Davis and Ball were two actresses who walked the same fine line, between comedy and melodrama, that Henson has routinely walked throughout her career, albeit in different ways. (“I come to drama from a comedy background,” Henson told IndieWire in 2016.) But Ball and Davis, whose careers still weren’t as rich as they could have been, got to work with some of the best directors in Hollywood, including Vincente Minnelli, Joseph Mankiewicz, Robert Aldrich, and Douglas Sirk. Will that ever happen for Henson?
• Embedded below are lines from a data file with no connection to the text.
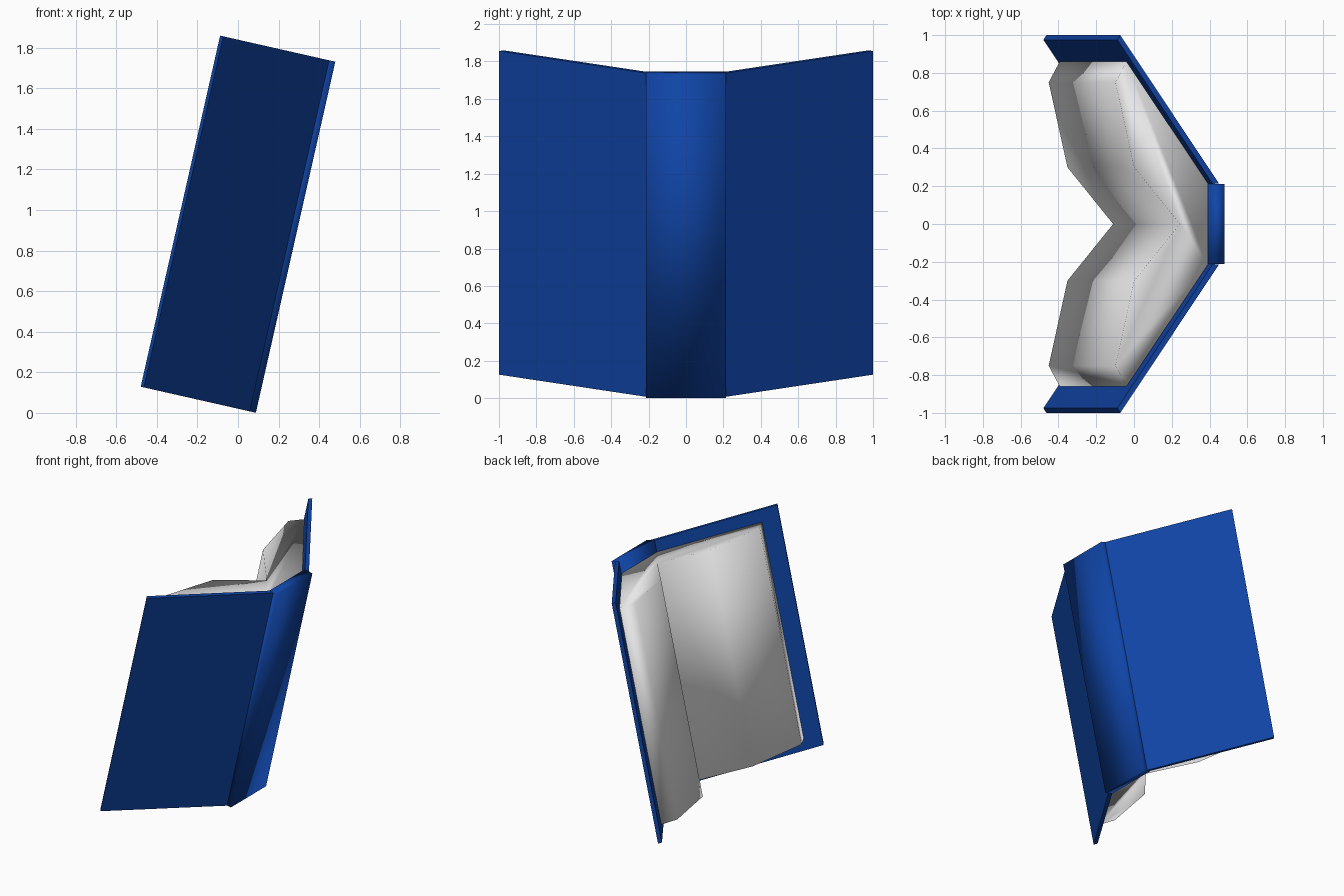
import bpy, bmesh, math

cube = bpy.data.objects.get("Cube")
if cube:
    bpy.data.objects.remove(cube, do_unlink=True)

TILT = math.radians(12.75)   # whole book leans about the y axis
CENTRE_Z = 0.93


def material(name, rgb, rough=0.6):
    m = bpy.data.materials.new(name)
    m.use_nodes = True
    m.diffuse_color = (*rgb, 1)
    bsdf = next(n for n in m.node_tree.nodes if n.type == 'BSDF_PRINCIPLED')
    bsdf.inputs["Base Color"].default_value = (*rgb, 1)
    bsdf.inputs["Roughness"].default_value = rough
    return m


def prism(name, profile, half_height, mat, smooth=False):
    """Extrude an (x, y) profile along the book's own upright axis."""
    bm = bmesh.new()
    base = bm.faces.new([bm.verts.new((x, y, -half_height)) for x, y in profile])
    top = bmesh.ops.extrude_face_region(bm, geom=[base])
    verts = [g for g in top["geom"] if isinstance(g, bmesh.types.BMVert)]
    bmesh.ops.translate(bm, verts=verts, vec=(0, 0, 2 * half_height))
    bmesh.ops.recalc_face_normals(bm, faces=bm.faces)
    for f in bm.faces:
        f.smooth = smooth
    mesh = bpy.data.meshes.new(name)
    bm.to_mesh(mesh)
    bm.free()
    mesh.materials.append(mat)
    ob = bpy.data.objects.new(name, mesh)
    ob.location.z = CENTRE_Z
    ob.rotation_euler.y = TILT
    bpy.context.collection.objects.link(ob)
    return ob


blue = material("cover blue", (0.005, 0.058, 0.38))
paper = material("paper white", (0.8, 0.8, 0.8))

# Covers: two slanted boards, mirrored across y
board = [(-0.291, 0.975), (-0.275, 1.0), (0.260, 0.215), (0.227, 0.212)]
for name, side in (("back_cover", 1), ("front_cover", -1)):
    prism(name, [(x, side * y) for x, y in board], 0.887, blue)

# Spine: softly shaded slab joining the boards
prism("spine", [(0.225, -0.213), (0.291, -0.213), (0.291, 0.213), (0.225, 0.213)],
      0.887, blue, smooth=True)

# Pages: two bulging halves meeting in a central valley, shorter than the covers
half = [(0.068, 0.0), (-0.18, 0.30), (-0.282, 0.75), (-0.222, 0.86), (0.222, 0.213)]
pages = half + [(x, -y) for x, y in reversed(half[1:])]
prism("pages", pages, 0.80, paper, smooth=True)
An Oscar-nominated turn for David Fincher in 2008’s The Curious Case of Benjamin Button, for which she claims she was paid 2% of what Brad Pitt earned and forced to pay for her own transportation and lodging, is a start, but it’s simply not enough.

The folly of Proud Mary is in wanting to show that Henson has the range by sticking her with the same old emotional beats as always, albeit in a different genre. It’s movies, and Hollywood, that lack the range: I want a crime movie that gives Henson a chance to show as much. I want to see more Taraji P. Henson roles as spirited as her interviews and as sexy and mod as her cover shoots. The rules of the game say it isn’t as easy as all that. Per the logic of the markets, you’re not going to be able to make a hardcore, nihilistic, unsentimental movie about a black woman assassin and expect to appeal to black women. I want the movie that says: “We’ll see about that.”